## Exercise description
Output only the lines below from the one containing "bm.normal_update()" to the one containing "face.material_index = 0", exactly as written, both ends kept.
════
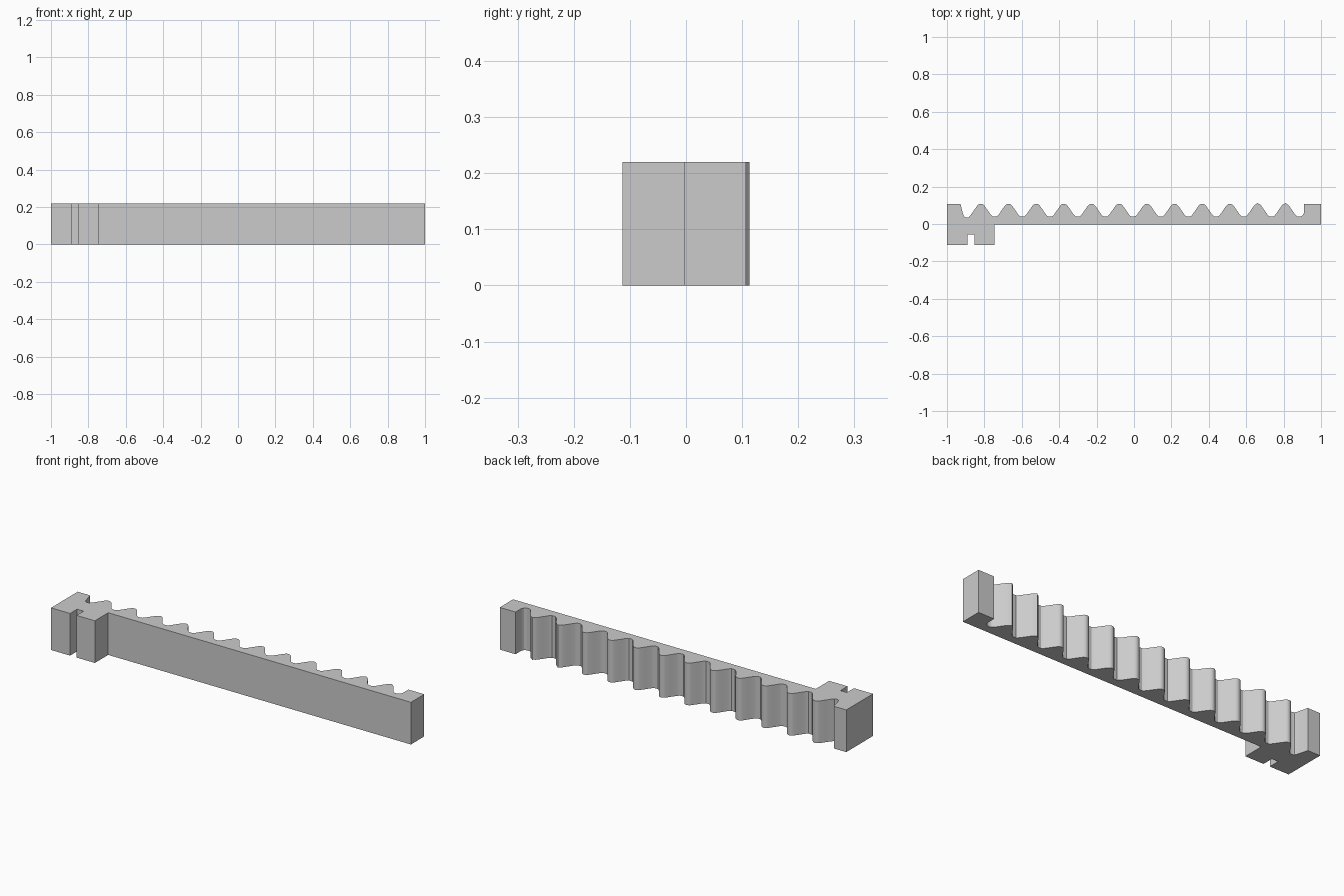
import bpy
import bmesh
import math

HEIGHT = 0.22
PITCH = 0.148
FIRST_TOOTH = -0.819
TEETH = 12

if "Cube" in bpy.data.objects:
    bpy.data.objects.remove(bpy.data.objects["Cube"], do_unlink=True)

grey = bpy.data.materials.new("plain grey")
grey.use_nodes = True
colour = (0.6, 0.6, 0.6, 1)
grey.diffuse_color = colour
grey.node_tree.nodes["Principled BSDF"].inputs["Base Color"].default_value = colour

# Half of one tooth, as distance from its centre line and depth
half_tooth = [(0.059, 0.044), (0.052, 0.051), (0.036, 0.074),
              (0.02, 0.097), (0.014, 0.103), (0.007, 0.107)]


def tooth(x, pointed):
    """Outline of one tooth, from its +x side to its -x side."""
    right = [(x + dx, y) for dx, y in half_tooth]
    left = [(x - dx, y) for dx, y in reversed(half_tooth)]
    tip = [(x, 0.113 if pointed else 0.108)]
    return right + tip + left


# Stepped foot with its slot, then the straight front of the bar
outline = [(-1, -0.113), (-0.89, -0.113), (-0.89, -0.055), (-0.853, -0.055),
           (-0.853, -0.113), (-0.747, -0.113), (-0.747, -0.003), (1, -0.003)]

# Plain end stop and the last gap
outline += [(1, 0.107), (0.909, 0.107), (0.909, 0.06), (0.902, 0.047),
            (0.89, 0.04), (0.875, 0.04)]

# Row of teeth, with a flat gap bottom between neighbours
for i in reversed(range(TEETH)):
    x = FIRST_TOOTH + i * PITCH
    outline += tooth(x, i >= TEETH - 2)
    if i:
        gap = x - PITCH / 2
        outline += [(gap + 0.009, 0.04), (gap - 0.009, 0.04)]

# First gap and the stop above the foot
outline += [(-0.883, 0.036), (-0.895, 0.034), (-0.907, 0.038),
            (-0.913, 0.05), (-0.928, 0.107), (-1, 0.107)]

# Extrude the outline into the solid rack
bm = bmesh.new()
base = bm.faces.new([bm.verts.new((x, y, 0)) for x, y in outline])
top = bmesh.ops.extrude_face_region(bm, geom=[base], use_keep_orig=True)["geom"]
bmesh.ops.translate(bm, vec=(0, 0, HEIGHT),
                    verts=[g for g in top if isinstance(g, bmesh.types.BMVert)])
bmesh.ops.recalc_face_normals(bm, faces=bm.faces)
mesh = bpy.data.meshes.new("toothed_rack")
bm.to_mesh(mesh)
bm.free()
mesh.materials.append(grey)

rack = bpy.data.objects.new("toothed_rack", mesh)
bpy.context.collection.objects.link(rack)
bpy.context.view_layer.objects.active = rack
rack.select_set(True)
bpy.ops.object.shade_smooth_by_angle(angle=math.radians(30))
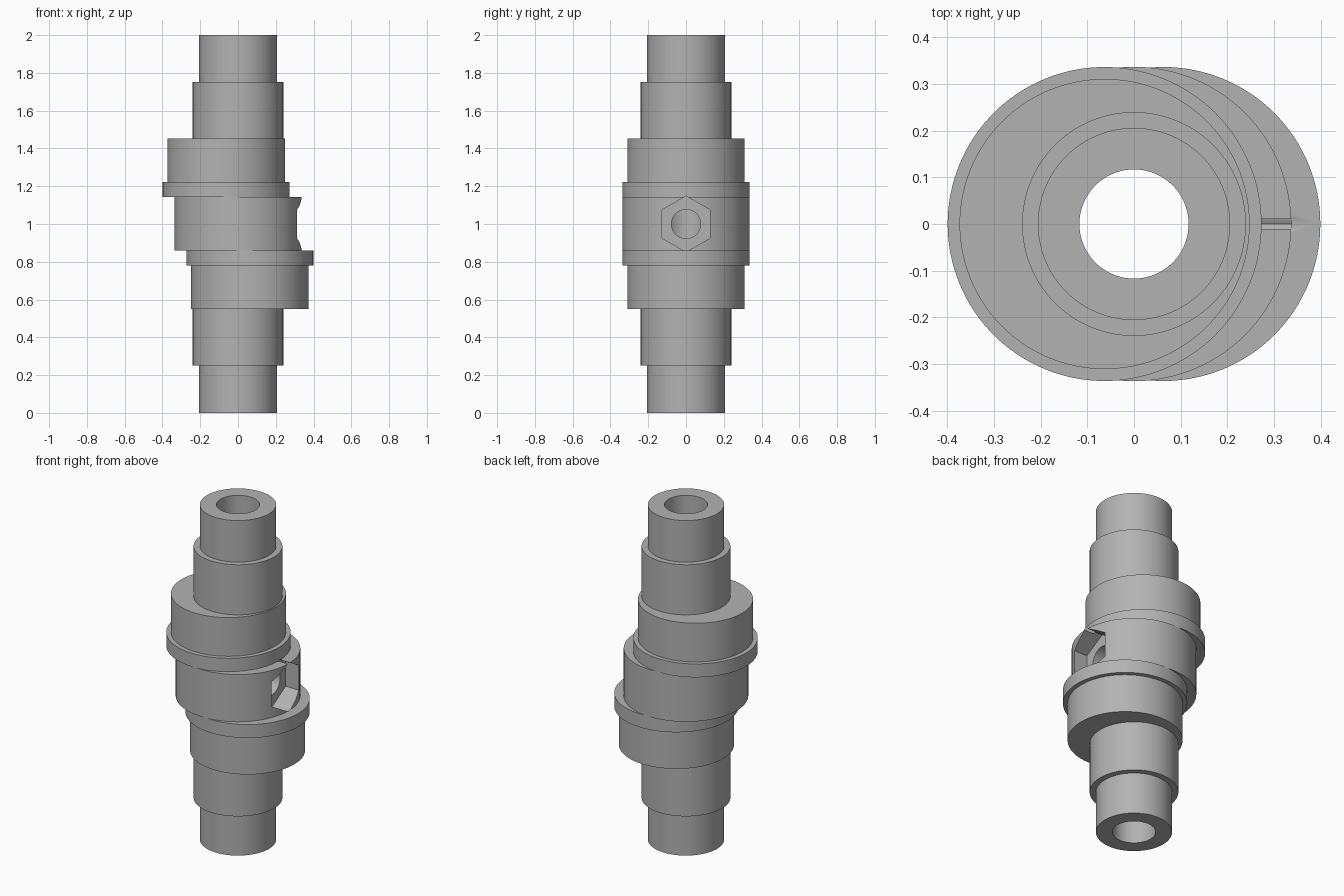
import bpy
import math

default = bpy.data.objects.get("Cube")
if default:
    bpy.data.objects.remove(default, do_unlink=True)

# Single plain grey
grey = bpy.data.materials.new("plain grey")
grey.use_nodes = True
colour = (0.45, 0.45, 0.45, 1)
grey.diffuse_color = colour
grey.node_tree.nodes["Principled BSDF"].inputs["Base Color"].default_value = colour


def cylinder(name, radius, low, high, x=0.0, sides=128):
    """Upright cylinder between two heights, offset along x."""
    bpy.ops.mesh.primitive_cylinder_add(
        vertices=sides, radius=radius, depth=high - low, location=(x, 0, (low + high) / 2))
    obj = bpy.context.object
    obj.name = name
    obj.data.materials.append(grey)
    return obj


def combine(target, tool, operation):
    """Apply a boolean and remove the tool."""
    mod = target.modifiers.new(operation.lower(), "BOOLEAN")
    mod.operation = operation
    mod.solver = "EXACT"
    mod.object = tool
    bpy.context.view_layer.objects.active = target
    bpy.ops.object.modifier_apply(modifier=mod.name)
    bpy.data.objects.remove(tool, do_unlink=True)


def sideways(name, radius, start, end, sides):
    """Cutter lying along x at mid height."""
    obj = cylinder(name, radius, 0, end - start, sides=sides)
    obj.location = ((start + end) / 2, 0, 1)
    # A corner of the hexagon points straight up
    obj.rotation_euler = (0, math.pi / 2, 0)
    if sides == 6:
        for v in obj.data.vertices:
            v.co.x, v.co.y = v.co.y, -v.co.x
    obj.hide_render = True
    bpy.context.view_layer.update()
    return obj


# Stepped shaft with a central disc
shaft = cylinder("stepped_eccentric_shaft", 0.206, 0, 2)
combine(shaft, cylinder("shoulder", 0.24, 0.25, 1.752), "UNION")
combine(shaft, cylinder("central_disc", 0.337, 0.86, 1.142), "UNION")

# Eccentric journals and flanges, offset to opposite sides
offset = 0.063
for name, x, journal, flange in (
        ("upper", -offset, (1.18, 1.453), (1.142, 1.222)),
        ("lower", offset, (0.55, 0.82), (0.78, 0.86))):
    section = cylinder(name + "_flange", 0.3365, *flange, x=x)
    combine(section, cylinder(name + "_journal", 0.311, *journal, x=x), "UNION")
    combine(shaft, section, "UNION")

# Central bore, nut pocket and screw hole
combine(shaft, cylinder("bore_cutter", 0.117, -0.1, 2.1), "DIFFERENCE")
pocket = sideways("pocket_cutter", 0.148, 0.225, 0.3375, 6)
# Keep the flat width while a corner stays upright
if max(v.co.x for v in pocket.data.vertices) < 0.14:
    for v in pocket.data.vertices:
        v.co.x, v.co.y = v.co.y, -v.co.x
combine(shaft, pocket, "DIFFERENCE")
combine(shaft, sideways("hole_cutter", 0.077, 0.02, 0.3, 64), "DIFFERENCE")

bpy.ops.object.select_all(action="DESELECT")
shaft.select_set(True)
bpy.context.view_layer.objects.active = shaft
bpy.ops.object.shade_smooth_by_angle(angle=math.radians(30))
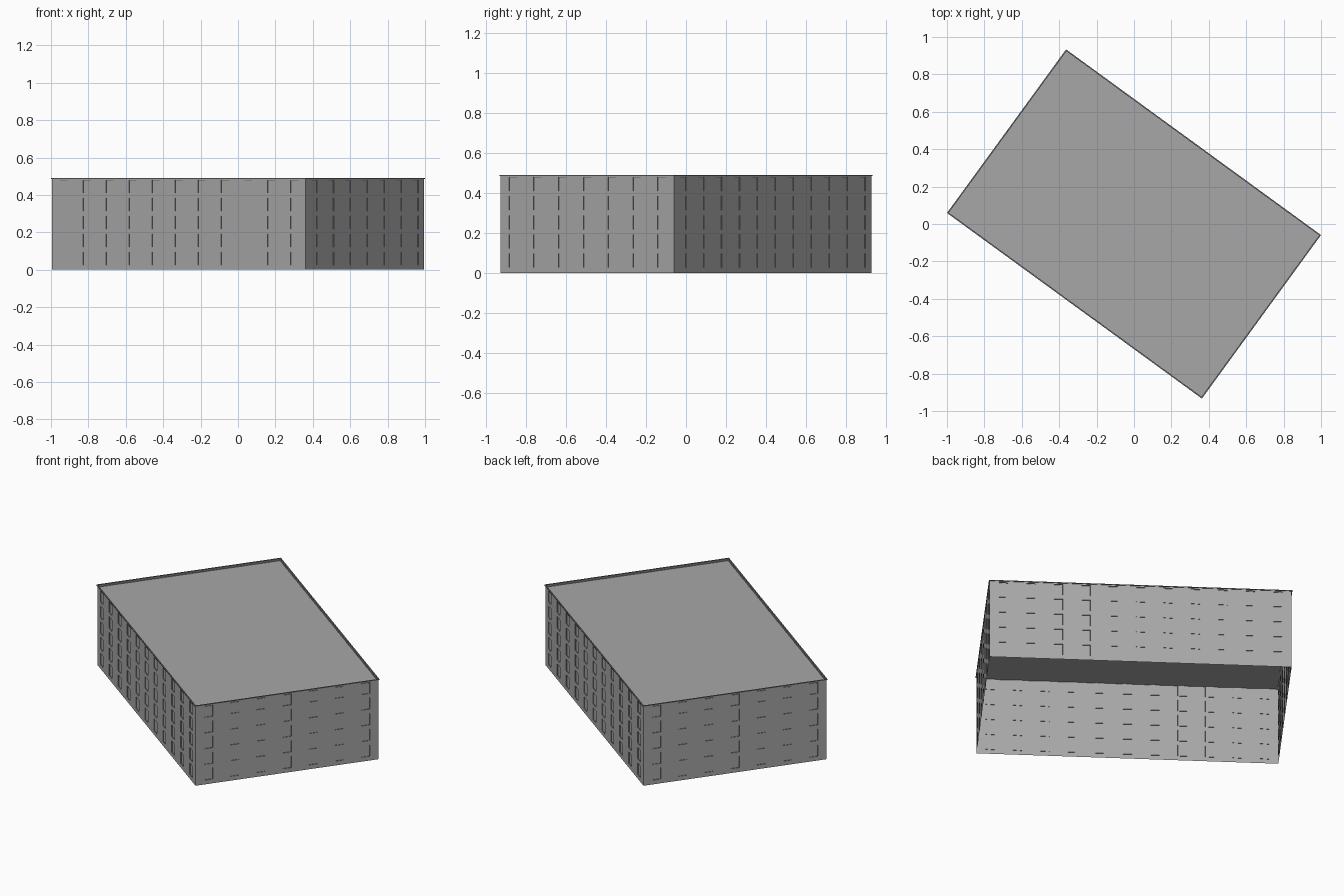
import bpy, bmesh, math
from mathutils import Matrix

cube = bpy.data.objects.get("Cube")
if cube:
    bpy.data.objects.remove(cube, do_unlink=True)

LENGTH, WIDTH = 1.678, 1.074
ROOF_Z, CAP_Z, TOP_Z = 0.476, 0.485, 0.49
OVERHANG = 0.004
ROWS, PITCH = 5, 0.096
WIN_W, WIN_H, SILL, DEPTH = 0.05, 0.07, 0.026, 0.004
TURN = Matrix.Rotation(math.radians(-36.06), 4, 'Z')
CORNERS = ((-1, -1), (1, -1), (1, 1), (-1, 1))


def material(name, value):
    mat = bpy.data.materials.new(name)
    mat.use_nodes = True
    colour = (value, value, value, 1)
    mat.diffuse_color = colour
    mat.node_tree.nodes["Principled BSDF"].inputs["Base Color"].default_value = colour
    return mat


wall_grey = material("wall grey", 0.39)
trim_grey = material("trim grey", 0.19)


def finish(name, bm, mats):
    mesh = bpy.data.meshes.new(name)
    bm.transform(TURN)
    bm.to_mesh(mesh)
    bm.free()
    for mat in mats:
        mesh.materials.append(mat)
    obj = bpy.data.objects.new(name, mesh)
    bpy.context.collection.objects.link(obj)


def wall(name, length, offset, columns, angle):
    """Thin wall sheet with a grid of shallow recessed windows."""
    cell = length / columns
    xs = [-length / 2]
    for c in range(columns):
        mid = -length / 2 + (c + 0.5) * cell
        xs += [mid - WIN_W / 2, mid + WIN_W / 2]
    xs.append(length / 2)
    zs = [0]
    for r in range(ROWS):
        zs += [SILL + r * PITCH, SILL + r * PITCH + WIN_H]
    zs.append(CAP_Z)
    bm = bmesh.new()
    grid = [[bm.verts.new((x, -offset, z)) for x in xs] for z in zs]
    windows = []
    for j in range(len(zs) - 1):
        for i in range(len(xs) - 1):
            face = bm.faces.new((grid[j][i], grid[j][i + 1],
                                 grid[j + 1][i + 1], grid[j + 1][i]))
            if i % 2 and j % 2:
                windows.append(face)
    bm.normal_update()
    reveals = bmesh.ops.inset_individual(bm, faces=windows, thickness=0.0001,
                                         depth=-DEPTH)["faces"]
    for face in reveals:
        face.material_index = 1
    for face in windows:
        face.material_index = 0
    bm.transform(Matrix.Rotation(angle, 4, 'Z'))
    finish(name, bm, [wall_grey, trim_grey])


# Four window walls
for k, side in enumerate(("front", "left_end", "back", "right_end")):
    if k % 2 == 0:
        wall(side + "_wall", LENGTH, WIDTH / 2, 11, k * math.pi / 2)
    else:
        wall(side + "_wall", WIDTH, LENGTH / 2, 7, k * math.pi / 2)

# Flat roof sheet, open underneath
bm = bmesh.new()
bm.faces.new([bm.verts.new((sx * LENGTH / 2, sy * WIDTH / 2, ROOF_Z))
              for sx, sy in CORNERS])
finish("roof", bm, [wall_grey])

# Parapet rim: a small profile swept round the roof edge
profile = [(-0.003, ROOF_Z), (0, CAP_Z), (OVERHANG, CAP_Z),
           (OVERHANG, TOP_Z), (-0.003, TOP_Z)]
bm = bmesh.new()
rings = [[bm.verts.new((sx * (LENGTH / 2 + out), sy * (WIDTH / 2 + out), z))
          for out, z in profile] for sx, sy in CORNERS]
for a, b in zip(rings, rings[1:] + rings[:1]):
    for i in range(len(profile)):
        n = (i + 1) % len(profile)
        bm.faces.new((a[i], b[i], b[n], a[n]))
bmesh.ops.recalc_face_normals(bm, faces=bm.faces[:])
finish("parapet_rim", bm, [trim_grey])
════
## Exercise response
    bm.normal_update()
    reveals = bmesh.ops.inset_individual(bm, faces=windows, thickness=0.0001,
                                         depth=-DEPTH)["faces"]
    for face in reveals:
        face.material_index = 1
    for face in windows:
        face.material_index = 0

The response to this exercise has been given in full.